It is however suited to people who bring their cars unnecessarily into town. With the GoCar system you get the use of a car whenever you need it. When you consider parking charges and petrol costs, it could work out cheaper if it’s used together with public transport systems.
Upside and downside:
The only real downsides I can see about GoCar is that it’s not enough like Dublin Bikes, in that you must drop off the car in the same place that you pick it up. It would also be nice to see more bases in areas surrounding cities to make it even more accessible, although I’m pretty positive that GoCar are planning to expand.
The upside to GoCar is that it’s handy and pretty inexpensive if you’re using it correctly. This is a serious solution to shorter journeys. Some of the other benefits of using this system are; that you can park it in any public parking space without having to pay, and you don’t need to worry about paying for petrol - if you notice the tank is below one quarter full you’re asked to respect the next user and use the fuel card in the vehicle to refill the car.
How it works:
Register your details on GoCar.ie and have two photos ready of either side of your driver’s licence. The current sign-up charge is €49.99, with this you get €15 your credit back for your first uses of the system (full breakdown of charges below).
After registration you are sent your unique GoCard (if you apply before 3pm on a given day you should receive your card in the next post).
When you want to book a car you log onto the site and pick the time and station you want to pick up the car from.
After getting to the vehicle you take your card and sweep it over a reader which is visible from the windscreen. By swiping this card the car will open. Once you sit inside the car will tell you what to do. Enter your unique PIN into a handheld device which has the key locked to it. If your PIN is correct the key is released. This is a normal car key and you stick it in the ignition and drive away.
When you are finished your journey you park the car in the area that you picked it up and stick the key back into the handheld device. The car tells you what your mileage and time was and that’s it.

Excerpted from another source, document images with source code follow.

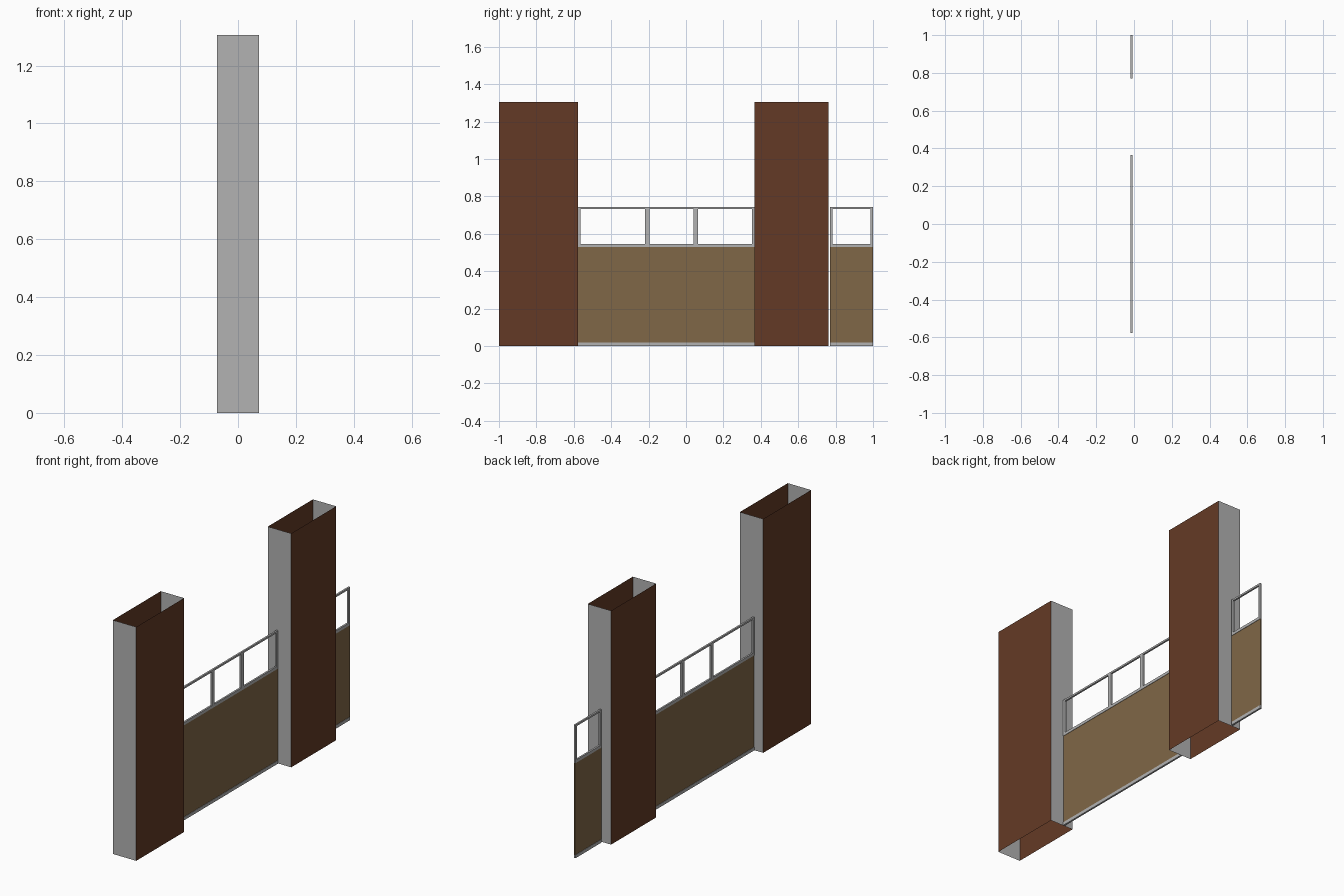
import bpy, bmesh

if "Cube" in bpy.data.objects:
    bpy.data.objects.remove(bpy.data.objects["Cube"])

def mat(name, rgb):
    m = bpy.data.materials.new(name)
    m.diffuse_color = (*rgb, 1)
    m.use_nodes = True
    m.node_tree.nodes["Principled BSDF"].inputs["Base Color"].default_value = m.diffuse_color
    return m

BROWN = mat("dark brown", (0.127, 0.042, 0.019))
TAN = mat("tan", (0.216, 0.136, 0.063))
GREY = mat("grey", (0.445, 0.445, 0.445))

H = 1.305          # column height
XC = -0.013        # centre plane of the railing

def finish(name, bm, mats):
    me = bpy.data.meshes.new(name)
    bm.to_mesh(me)
    bm.free()
    ob = bpy.data.objects.new(name, me)
    for m in mats:
        me.materials.append(m)
    bpy.context.collection.objects.link(ob)
    return ob

def add_box(bm, x0, x1, y0, y1, z0, z1):
    vs = bmesh.ops.create_cube(bm, size=1)["verts"]
    for v in vs:
        v.co.x = x1 if v.co.x > 0 else x0
        v.co.y = y1 if v.co.y > 0 else y0
        v.co.z = z1 if v.co.z > 0 else z0

# Hollow column shells: open at top and bottom, brown faces, grey ends
def column(name, y0, y1):
    bm = bmesh.new()
    add_box(bm, -0.072, 0.072, y0, y1, 0, H)
    bm.normal_update()
    caps = [f for f in bm.faces if abs(f.normal.z) > 0.5]
    bmesh.ops.delete(bm, geom=caps, context="FACES_ONLY")
    for f in bm.faces:
        f.material_index = 0 if abs(f.normal.x) > 0.5 else 1
    finish(name, bm, [BROWN, GREY])

column("column_front", -1.0, -0.578)
column("column_rear", 0.366, 0.763)

# Railing: grey frame with upright bars above a thin tan panel
def railing(name, y0, y1, bars):
    bm = bmesh.new()
    a, b = XC - 0.005, XC + 0.005
    for z0, z1 in ((0, 0.018), (0.53, 0.546), (0.733, 0.743)):
        add_box(bm, a, b, y0, y1, z0, z1)
    for s, e in bars:
        add_box(bm, a, b, s, e, 0.546, 0.733)
    finish(name + "_frame", bm, [GREY])
    bm = bmesh.new()
    add_box(bm, XC - 0.003, XC + 0.003, y0, y1, 0.018, 0.53)
    finish(name + "_panel", bm, [TAN])

railing("long_railing", -0.577, 0.365,
        [(-0.577, -0.563), (-0.218, -0.194), (0.039, 0.063), (0.353, 0.365)])
railing("short_railing", 0.77, 1.0, [(0.77, 0.782), (0.987, 1.0)])
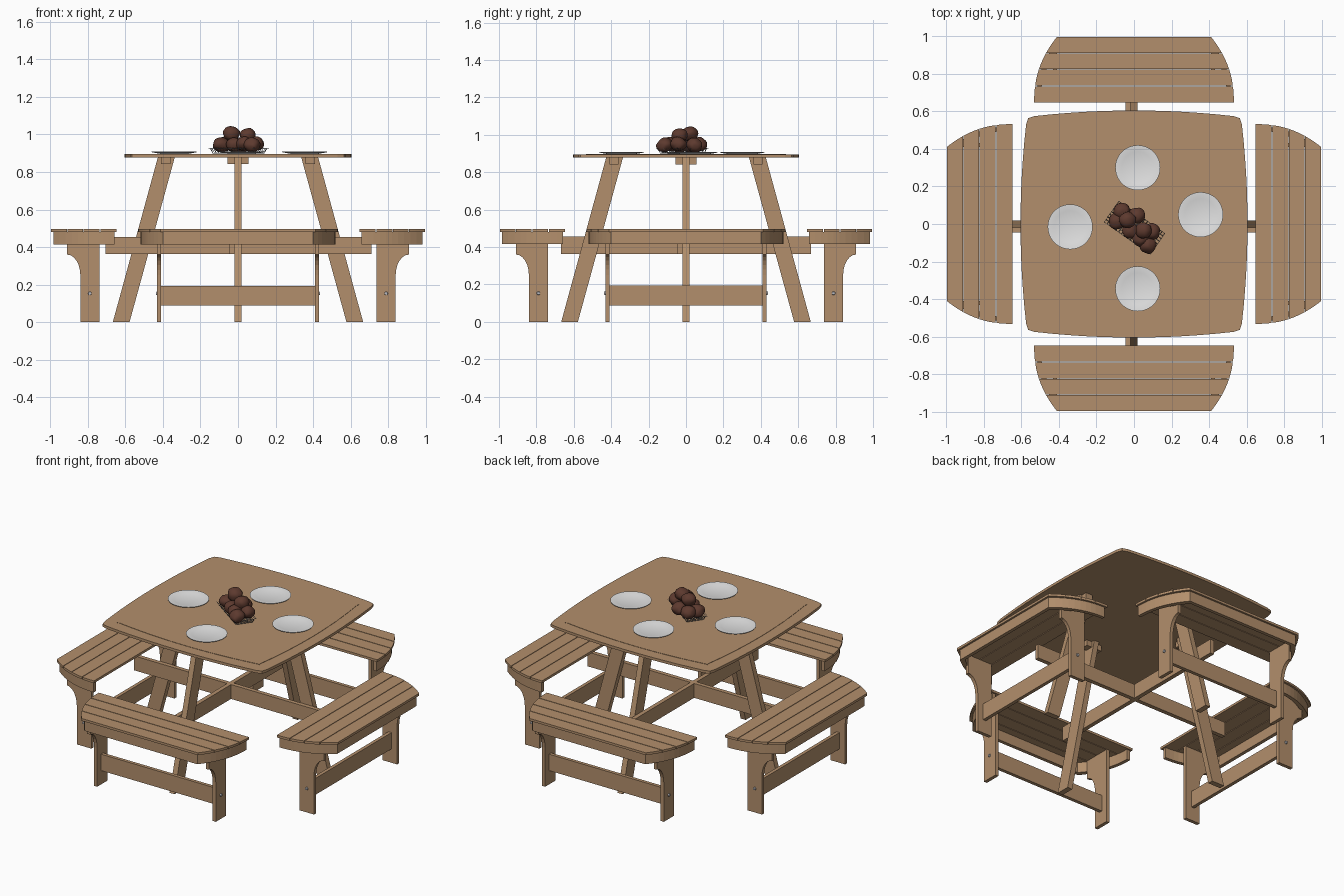
import bpy, bmesh, math, random
from mathutils import Matrix, Vector, noise

random.seed(4)
if "Cube" in bpy.data.objects:
    bpy.data.objects.remove(bpy.data.objects["Cube"])


def material(name, rgb):
    mat = bpy.data.materials.new(name)
    mat.use_nodes = True
    colour = (*rgb, 1)
    mat.diffuse_color = colour
    mat.node_tree.nodes["Principled BSDF"].inputs["Base Color"].default_value = colour
    return mat


wood = material("tan wood", (0.45, 0.275, 0.15))
white = material("white china", (0.76, 0.76, 0.76))
brown = material("baked brown", (0.11, 0.042, 0.028))
wire = material("dark wire", (0.16, 0.16, 0.17))
steel = material("bolt steel", (0.5, 0.5, 0.53))


def finish(name, bm, mat, matrix=Matrix(), smooth=False):
    bmesh.ops.transform(bm, matrix=matrix, verts=bm.verts)
    bmesh.ops.recalc_face_normals(bm, faces=bm.faces)
    mesh = bpy.data.meshes.new(name)
    bm.to_mesh(mesh)
    bm.free()
    mesh.materials.append(mat)
    obj = bpy.data.objects.new(name, mesh)
    bpy.context.collection.objects.link(obj)
    if smooth:
        bpy.ops.object.select_all(action="DESELECT")
        obj.select_set(True)
        bpy.context.view_layer.objects.active = obj
        bpy.ops.object.shade_smooth_by_angle(angle=math.radians(40))
    return obj


def prism(name, outline, lo, hi, matrix=Matrix(), upright=False):
    """Extrude an outline along z, or along y when it is drawn in x and z."""
    bm = bmesh.new()
    place = (lambda p, h: (p[0], h, p[1])) if upright else (lambda p, h: (p[0], p[1], h))
    rings = [[bm.verts.new(place(p, h)) for p in outline] for h in (lo, hi)]
    for ring in rings:
        bm.faces.new(ring)
    n = len(outline)
    for i in range(n):
        j = (i + 1) % n
        bm.faces.new((rings[0][i], rings[0][j], rings[1][j], rings[1][i]))
    return finish(name, bm, wood, matrix)


def box(name, x, y, z, matrix=Matrix()):
    return prism(name, [(x[0], y[0]), (x[1], y[0]), (x[1], y[1]), (x[0], y[1])], *z, matrix)


# Table top with bowed sides and an inset panel
def bowed_square(mid, corner, reach):
    side = []
    for i in range(13):
        t = reach * (i / 6 - 1)
        side.append(Vector((mid - (mid - corner) * t * t, corner * t)))
    tip = (side[-1] + Vector((side[-1].y, side[-1].x))) / 2 * 1.02
    side.append(tip)
    return [Matrix.Rotation(k * math.pi / 2, 2) @ p for k in range(4) for p in side]


prism("table_top", bowed_square(0.605, 0.57, 0.93), 0.878, 0.895)
prism("table_top_panel", bowed_square(0.535, 0.498, 0.98), 0.894, 0.897)

# Crossing beams under the seats
box("cross_beam_x", (-0.705, 0.71), (-0.045, -0.018), (0.363, 0.455))
box("cross_beam_y", (-0.045, -0.018), (-0.667, 0.667), (0.363, 0.455))


# Bench outline: straight inner edge, rounded ends
INNER, OUTER = 0.648, 0.995


def half_length(x):
    u = (x - INNER) / (OUTER - INNER)
    return 0.532 - 0.12 * u ** 2.3


def span(a, b, n):
    return [a + (b - a) * i / n for i in range(n + 1)]


def bench_and_leg(side, turn):
    # Slanted table leg with cleats at its head
    prism(side + "_table_leg", [(0.578, 0), (0.667, 0), (0.427, 0.878), (0.337, 0.878)],
          -0.0175, 0.0175, turn, upright=True)
    for s in (-1, 1):
        box(side + "_leg_cleat", (0.36, 0.41), sorted((s * 0.0175, s * 0.055)), (0.842, 0.878), turn)

    # Seat planks
    edges = [INNER, 0.737, 0.826, 0.912, OUTER]
    for a, b in zip(edges, edges[1:]):
        xs = span(a, b - (0.004 if b < OUTER else 0), 5)
        rim = [(x, half_length(x)) for x in xs]
        prism(side + "_seat_plank", rim + [(x, -y) for x, y in reversed(rim)], 0.481, 0.496, turn)

    # Apron following the outer edge and the rounded ends
    def rail(inset):
        end = [(x - inset * (i / 10), half_length(x) - inset)
               for i, x in enumerate(span(INNER + 0.01, OUTER, 10))]
        return end + [(x, -y) for x, y in reversed(end)]
    prism(side + "_seat_apron", rail(0.012) + rail(0.034)[::-1], 0.415, 0.481, turn)

    # Bench legs flaring outwards, each with a bolt
    flare = [(0.84 + 0.07 * (1 - math.cos(a)), 0.25 + 0.11 * math.sin(a))
             for a in span(0, math.pi / 2, 6)]
    leg = [(0.737, 0), (0.84, 0)] + flare + [(0.91, 0.481), (0.737, 0.481)]
    for s in (-1, 1):
        prism(side + "_bench_leg", leg, *sorted((s * 0.409, s * 0.431)), turn, upright=True)
        bm = bmesh.new()
        bmesh.ops.create_cone(bm, cap_ends=True, segments=12, radius1=0.01, radius2=0.008, depth=0.008)
        spot = Matrix.Translation((0.789, s * 0.434, 0.153)) @ Matrix.Rotation(-s * math.pi / 2, 4, "X")
        finish(side + "_bolt", bm, steel, turn @ spot)
    box(side + "_bench_stretcher", (0.778, 0.8), (-0.41, 0.41), (0.088, 0.193), turn)


for k, side in enumerate(("left", "back", "right", "front")):
    bench_and_leg(side, Matrix.Rotation(k * math.pi / 2, 4, "Z"))


# Plates turned from a profile
def plate(x, y):
    bm = bmesh.new()
    profile = [(0, 0.004), (0.07, 0.004), (0.085, 0.008), (0.12, 0.011),
               (0.119, 0.008), (0.075, 0), (0, 0)]
    verts = [bm.verts.new((r, 0, z)) for r, z in profile]
    loop = [bm.edges.new(pair) for pair in zip(verts, verts[1:])]
    bmesh.ops.spin(bm, geom=verts + loop, axis=(0, 0, 1), cent=(0, 0, 0),
                   angle=math.tau, steps=40)
    bmesh.ops.remove_doubles(bm, verts=bm.verts, dist=0.0002)
    finish("plate", bm, white, Matrix.Translation((x, y, 0.897)), smooth=True)


for spot in ((0.02, 0.3), (0.02, -0.345), (-0.34, -0.015), (0.355, 0.05)):
    plate(*spot)

# Wire basket: a grid with its border raised
bm = bmesh.new()
bmesh.ops.create_grid(bm, x_segments=16, y_segments=8, size=1)
for v in bm.verts:
    edge = max(abs(v.co.x), abs(v.co.y))
    v.co = (v.co.x * 0.15, v.co.y * 0.068, 0.026 if edge > 0.99 else 0)
basket = finish("wire_basket", bm, wire,
                Matrix.Translation((0.003, -0.02, 0.901)) @ Matrix.Rotation(math.radians(-35), 4, "Z"))
mod = basket.modifiers.new("wires", "WIREFRAME")
mod.thickness = 0.003


# Heap of lumpy baked buns
def bun(x, y, z):
    bm = bmesh.new()
    bmesh.ops.create_icosphere(bm, subdivisions=3, radius=0.044)
    shift = Vector((x, y, z)) * 40
    for v in bm.verts:
        v.co *= 1 + 0.12 * noise.noise(v.co * 35 + shift)
        v.co.z *= 0.88
    tilt = Matrix.Rotation(random.uniform(-0.5, 0.5), 4, "X")
    finish("bun", bm, brown, Matrix.Translation((x, y, z)) @ tilt, smooth=True)


for spot in ((-0.065, 0.07, 0.95), (-0.09, 0.015, 0.945), (-0.02, -0.035, 0.945),
             (0.015, 0.045, 0.945), (0.035, -0.075, 0.95), (0.095, -0.04, 0.95),
             (0.075, -0.115, 0.945), (-0.035, 0.02, 1.005), (0.052, -0.035, 0.995)):
    bun(*spot)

At the moment there are 3,500 people signed up to GoCar between Cork and Dublin. 28% of their members own a car, and 6% of these intend on selling them. 54% of members had previously owned a car, and GoCar says that they are aiming to become an alternative for car ownership. Another interesting statistic is that 31% of their members say they use the vehicles for both business and pleasure.
GoCar are working with Dublin City Council and Irish Rail to integrate the service with trains coming to each city. Their fleet consists of 80 cars at the moment.
What does it cost?
Already mentioned is the sign-up fee of €49.99 (€15 credit gets added to your account). Each month there is a membership fee of €5. Apart from that, each journey is charged by the hour which starts from €4.99. For the first 40km the cost per km is 45cent and for every kilometre after that it will cost you 35c.
There are three types of cars available – GoCity (small city cars – Hyundai i10 and Ford Fiesta), GoTripper (Hyundai i30 and Ford Focus – larger car for longer trips) and GoVan (Ford Connect Van). The cost of use per day is capped at €40 for the GoCity and €50 for the GoTripper and GoVan. The capped rate is just for use of the vehicles, a per/km charge still applies.